The Bird’s Eye view is/was one of the nicest bits in Bing Maps (get there quickly, at www.bingmaps.com – did you know you can type simply bingmaps in the address bar of Edge or Chrome, and press CTRL-ENTER to add the www and .com bits?).
The Eagle-eyed amongst you may have spotted that some changes have happened… clicking on the drop-down control to change the map type no longer shows Birds Eye – instead, if you right-click on a point on the map, you may get the option of viewing in bird’s eye view, and maybe streetside (though don’t expect the same level of coverage of Google Street View, at least if you’re outside the US).
If the bird’s eye option is greyed out, that means the view is not available – or no longer available, as out of date maps have been temporarily removed from the platform. Or at least removed from being easily found – if the missing area is on a boundary between data sets that are being updated, it may be possible to find a nearby place, and scroll across to find the view you’d originally searched for.
If selecting the view doesn’t work for you, try clicking on the “hamburger” menu in the top right, and change the country setting to be United States… whereupon the bird’s eye will work, but the Ordnance Survey view will disappear.
Of course, another aerial view option would be to turn to Google Maps – one tip for using the aerial view (activate via the Satellite icon in the lower left), is that if you see older images, you may well be looking at a map layer associated with the 3D view, where the service renders the view by “underlaying” building shapes with the images. Handy in a city, maybe, less so in the countryside.
In some cases, more recent images are available if you switch 3D off, by going to the hamburger menu in the top left; try disabling 3D to see what difference that makes to your aerial view.
One issue that’s plagued the user experience of computer application design, is the traditional need to force the end user to understand the file system of their machine. In a nutshell, the hierarchy that operating system designers decided was a necessary way of storing or at least referencing files (and it is generally a Good Thing) can be a bit confusing for users who don’t need to know how the internals of their OS work. They might tinker with the contents of the C:\Windows folder too, thinking that it takes up rather a lot of space… Fortunately, Windows now provides a few layers of protection to stop users from knackering their own machines, so that’s less of a problem now.
Allowing users to save stuff to their local hard disk was also often a good way of helping them lose data, as there probably won’t be a backup of the most important files that the user has stuffed somewhere in their own twisted hierarchy of files & folders.
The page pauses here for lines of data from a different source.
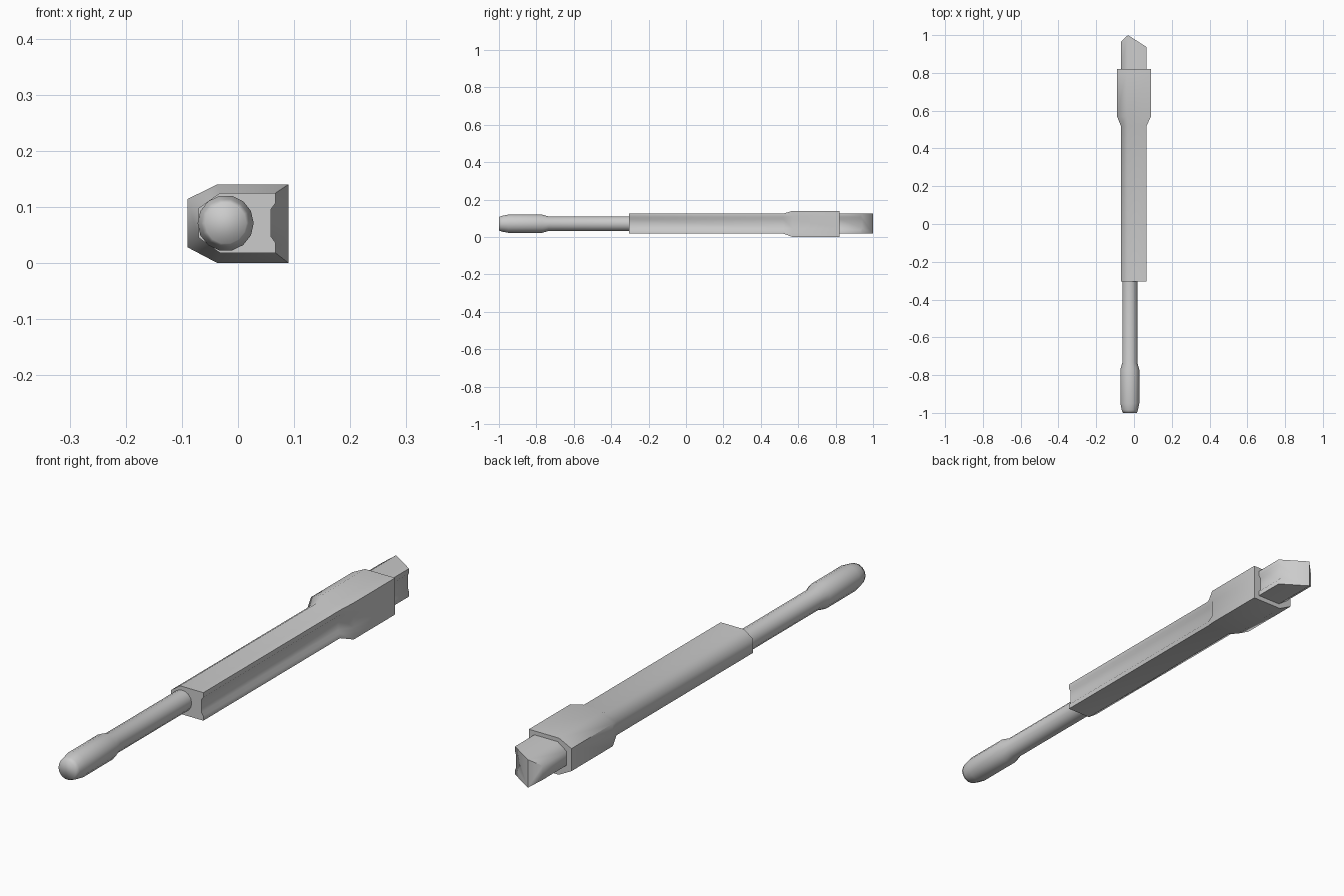
import bpy, bmesh, math

if "Cube" in bpy.data.objects:
    bpy.data.objects.remove(bpy.data.objects["Cube"])

# Cross-sections (x, z): slim body with a grooved right side, and wide head
SLIM = [(-.07, .045), (-.07, .098), (-.032, .125), (.067, .125), (.067, .107),
        (.059, .096), (.059, .047), (.067, .036), (.067, .018), (-.032, .018)]
WIDE = [(-.09, .028), (-.09, .114), (-.037, .14), (.09, .14), (.09, .11),
        (.09, .096), (.09, .046), (.09, .03), (.09, 0), (-.037, 0)]


def finish(name, bm, angle):
    bmesh.ops.recalc_face_normals(bm, faces=bm.faces)
    me = bpy.data.meshes.new(name)
    bm.to_mesh(me)
    bm.free()
    ob = bpy.data.objects.new(name, me)
    bpy.context.collection.objects.link(ob)
    bpy.ops.object.select_all(action='DESELECT')
    bpy.context.view_layer.objects.active = ob
    ob.select_set(True)
    bpy.ops.object.shade_smooth_by_angle(angle=math.radians(angle))
    return ob


def loft(bm, rings):
    loops = [[bm.verts.new(p) for p in ring] for ring in rings]
    n = len(loops[0])
    for a, b in zip(loops, loops[1:]):
        for i in range(n):
            j = (i + 1) % n
            bm.faces.new((a[i], a[j], b[j], b[i]))
    return loops[0], loops[-1]


def section(profile, y):
    return [(x, y, z) for x, z in profile]


def tip_y(x):
    # Two slanted planes meeting in a ridge
    return 1 + (x + .032) * .92 if x < -.032 else 1 - (x + .032) * .64


# Main casing: grooved body, flared head and ridged tip
bm = bmesh.new()
start, end = loft(bm, [
    section(SLIM, -.305), section(SLIM, .52), section(WIDE, .57),
    section(WIDE, .82), section(SLIM, .82),
    [(x, tip_y(x), z) for x, z in SLIM]])
bm.faces.new(start)
bm.faces.new((end[9], end[0], end[1], end[2]))
bm.faces.new(end[2:])
finish("casing", bm, 60)

# Round rod with a thicker rounded grip, turned about the y axis
ROD = [(-1, .037), (-.985, .043), (-.95, .05), (-.77, .05), (-.735, .04), (-.25, .04)]
SIDES = 14
bm = bmesh.new()
start, end = loft(bm, [
    [(-.022 + r * math.cos(math.tau * i / SIDES), y,
      .071 + r * math.sin(math.tau * i / SIDES)) for i in range(SIDES)]
    for y, r in ROD])
bm.faces.new(start)
bm.faces.new(end)
finish("rod", bm, 75)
There are numerous ways for users to be blocked from saving stuff to their own PC, forcing them instead to put data onto some networked share. App designers – especially “modern” apps in Windows, or mobile apps meant for other platforms like iPad or Android – may present a simplified UI to guide users to put stuff in commonly referenced folders by default, and hide access to any off-piste areas too.
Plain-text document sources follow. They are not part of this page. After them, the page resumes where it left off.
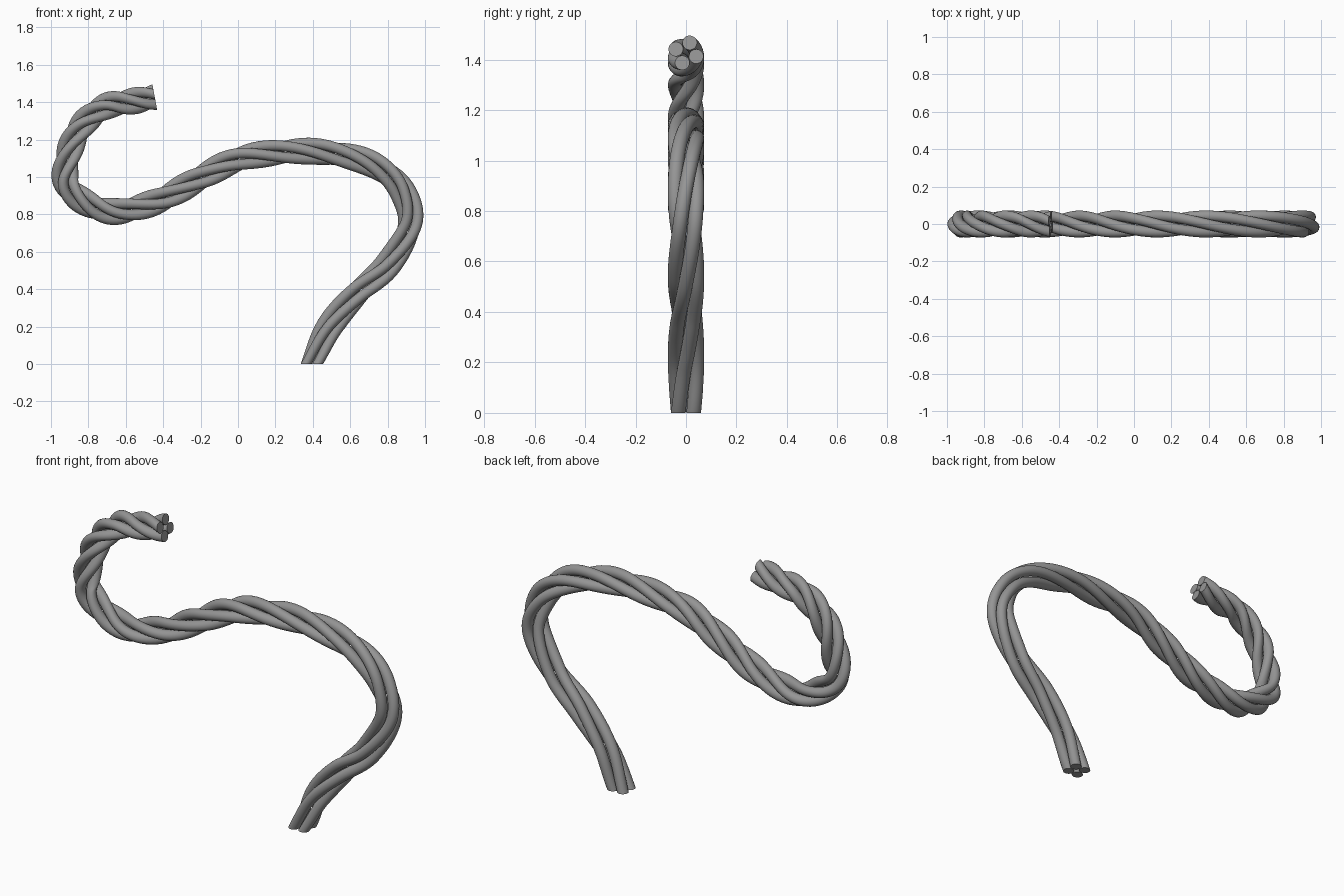
import bpy, bmesh
from math import sin, cos, pi, radians
from mathutils import Vector

default = bpy.data.objects.get("Cube")
if default:
    bpy.data.objects.remove(default, do_unlink=True)

STRANDS, SIDES, STEPS = 4, 24, 12
STRAND_RADIUS, LAY_RADIUS = 0.029, 0.043

# Centre line of the rope in the x-z plane, from the foot to the free end
PATH = [(0.395, 0), (0.49, 0.2), (0.635, 0.375), (0.80, 0.53), (0.92, 0.75),
        (0.875, 0.93), (0.75, 1.05), (0.57, 1.115), (0.33, 1.138), (0.02, 1.10),
        (-0.2, 0.995), (-0.42, 0.875), (-0.65, 0.815), (-0.81, 0.86),
        (-0.92, 0.97), (-0.9, 1.14), (-0.83, 1.28), (-0.71, 1.375),
        (-0.58, 1.402), (-0.445, 1.427)]


def smooth_path(points):
    """Catmull-Rom samples through the points."""
    p = [Vector((x, 0, z)) for x, z in points]
    p = [2 * p[0] - p[1]] + p + [2 * p[-1] - p[-2]]
    out = []
    for a, b, c, d in zip(p, p[1:], p[2:], p[3:]):
        for i in range(STEPS):
            t = i / STEPS
            out.append(0.5 * (2 * b + (c - a) * t + (2 * a - 5 * b + 4 * c - d) * t * t
                              + (3 * b - a - 3 * c + d) * t ** 3))
    return out + [p[-2]]


def twist(s):
    """Twist angle at length s; the lay tightens towards the free end."""
    return radians(45) + 2 * pi * (0.468 * s + 0.1008 * s ** 2 + 0.01357 * s ** 3)


# Frames along the rope: centre, in-plane normal, twist angle
centres = smooth_path(PATH)
lengths = [0.0]
for a, b in zip(centres, centres[1:]):
    lengths.append(lengths[-1] + (b - a).length)
side = Vector((0, 1, 0))
frames = []
for i, centre in enumerate(centres):
    tangent = (centres[min(i + 1, len(centres) - 1)] - centres[max(i - 1, 0)]).normalized()
    normal = Vector((-tangent.z, 0, tangent.x))
    # Foot is cut level with the ground
    level = max(0, 1 - lengths[i] / 0.3)
    normal = normal.lerp(Vector((-1, 0, 0)), level).normalized()
    frames.append((centre, normal, twist(lengths[i] / lengths[-1] * 3.85)))

grey = bpy.data.materials.new("rope grey")
grey.use_nodes = True
grey.diffuse_color = (0.3, 0.3, 0.3, 1)
grey.node_tree.nodes["Principled BSDF"].inputs["Base Color"].default_value = (0.3, 0.3, 0.3, 1)


def make_strand(index):
    """One round strand laid helically around the centre line."""
    bm = bmesh.new()
    rings = []
    for centre, normal, angle in frames:
        angle += 2 * pi * index / STRANDS
        ring = []
        for k in range(SIDES):
            phi = angle + 2 * pi * k / SIDES
            u = LAY_RADIUS * cos(angle) + STRAND_RADIUS * cos(phi)
            v = LAY_RADIUS * sin(angle) + STRAND_RADIUS * sin(phi)
            ring.append(bm.verts.new(centre + side * u + normal * v))
        rings.append(ring)
    for low, high in zip(rings, rings[1:]):
        for k in range(SIDES):
            n = (k + 1) % SIDES
            bm.faces.new((low[k], low[n], high[n], high[k]))
    bm.faces.new(rings[0][::-1])
    bm.faces.new(rings[-1])
    bmesh.ops.recalc_face_normals(bm, faces=bm.faces)
    mesh = bpy.data.meshes.new(f"rope_strand_{index + 1}")
    bm.to_mesh(mesh)
    bm.free()
    mesh.materials.append(grey)
    obj = bpy.data.objects.new(mesh.name, mesh)
    bpy.context.collection.objects.link(obj)
    return obj


# Four strands, smooth with sharp cut ends
bpy.ops.object.select_all(action="DESELECT")
for i in range(STRANDS):
    strand = make_strand(i)
    strand.select_set(True)
    bpy.context.view_layer.objects.active = strand
bpy.ops.object.shade_smooth_by_angle(angle=radians(40))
Fortunately, with file synchronisation systems like OneDrive, it’s very easy to both write data to the local machine and also to sync it with the cloud, more-or-less immediately. These solutions mean you put stuff on your own PC’s file system, but nothing you write to it will be orphaned there – so if you move to another PC, or your machine gets wiped or lost, you’ve still got access to everything.
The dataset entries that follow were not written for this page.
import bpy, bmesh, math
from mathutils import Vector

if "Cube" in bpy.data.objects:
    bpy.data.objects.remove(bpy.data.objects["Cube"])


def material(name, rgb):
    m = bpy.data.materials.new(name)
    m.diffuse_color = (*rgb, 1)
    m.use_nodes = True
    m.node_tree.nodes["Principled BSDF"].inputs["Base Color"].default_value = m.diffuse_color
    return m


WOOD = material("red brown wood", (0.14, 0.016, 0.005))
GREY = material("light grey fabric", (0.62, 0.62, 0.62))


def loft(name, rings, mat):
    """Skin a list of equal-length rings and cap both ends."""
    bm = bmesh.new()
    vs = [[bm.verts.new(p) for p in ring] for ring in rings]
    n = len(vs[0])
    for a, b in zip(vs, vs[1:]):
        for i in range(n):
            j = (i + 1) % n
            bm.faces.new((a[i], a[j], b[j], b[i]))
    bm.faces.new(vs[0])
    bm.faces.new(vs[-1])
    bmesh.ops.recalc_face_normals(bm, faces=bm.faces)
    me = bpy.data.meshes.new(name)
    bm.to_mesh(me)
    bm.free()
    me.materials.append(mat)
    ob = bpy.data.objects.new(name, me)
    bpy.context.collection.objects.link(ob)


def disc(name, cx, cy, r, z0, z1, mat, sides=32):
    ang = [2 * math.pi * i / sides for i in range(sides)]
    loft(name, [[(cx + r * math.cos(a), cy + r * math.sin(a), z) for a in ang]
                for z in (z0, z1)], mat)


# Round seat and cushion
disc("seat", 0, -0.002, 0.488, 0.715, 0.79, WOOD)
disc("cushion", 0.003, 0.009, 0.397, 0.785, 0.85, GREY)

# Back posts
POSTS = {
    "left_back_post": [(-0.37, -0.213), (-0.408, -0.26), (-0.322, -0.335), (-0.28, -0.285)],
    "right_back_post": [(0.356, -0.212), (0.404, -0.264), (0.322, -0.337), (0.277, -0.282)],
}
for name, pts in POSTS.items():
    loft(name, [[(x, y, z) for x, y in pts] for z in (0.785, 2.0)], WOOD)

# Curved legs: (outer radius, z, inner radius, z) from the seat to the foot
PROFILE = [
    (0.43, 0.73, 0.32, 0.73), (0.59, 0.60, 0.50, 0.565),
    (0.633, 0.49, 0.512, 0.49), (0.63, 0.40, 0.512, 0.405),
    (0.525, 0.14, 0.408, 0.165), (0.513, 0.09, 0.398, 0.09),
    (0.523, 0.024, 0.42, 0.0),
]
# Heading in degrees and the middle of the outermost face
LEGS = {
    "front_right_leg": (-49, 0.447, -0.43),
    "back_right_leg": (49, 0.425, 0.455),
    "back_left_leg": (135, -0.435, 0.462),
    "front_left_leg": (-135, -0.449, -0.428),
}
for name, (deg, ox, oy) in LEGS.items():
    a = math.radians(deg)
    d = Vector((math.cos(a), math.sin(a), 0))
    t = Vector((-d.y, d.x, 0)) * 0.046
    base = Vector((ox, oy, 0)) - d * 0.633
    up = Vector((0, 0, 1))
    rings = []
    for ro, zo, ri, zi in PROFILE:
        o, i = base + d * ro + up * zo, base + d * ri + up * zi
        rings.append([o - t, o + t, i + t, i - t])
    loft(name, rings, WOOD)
When dealing with any files that are also synched somewhere, it’s often handy to get the path that either points to the location of the file (to save you clicking through the hierarchy to arrive at it), or indeed directly to the file itself…
Right-clicking within the most-recently-used files list from the File menu in Office apps often gives you the chance to open the location of the file or copy its path to the clipboard, for later consumption, like pasting a link into email (though with the Attach File option in Outlook now offering a most recently-used files list, it may be unnecessary to grub around looking for where the file is – just click the list to add it).
Still the most useful hidden command, some say, is the Copy as path option. Right-click a file in Windows Explorer, and you’ll see a bunch of context-sensitive stuff you can do.
Hold SHIFT while you right-click the file, and you’ll get an extra option to copy its path (in fact, the full filename including its path) to the clipboard, for future use. Once you remember this neat shortcut, you’ll use it far more often than you’d think – especially if you deal with inserting images into web pages, emails etc.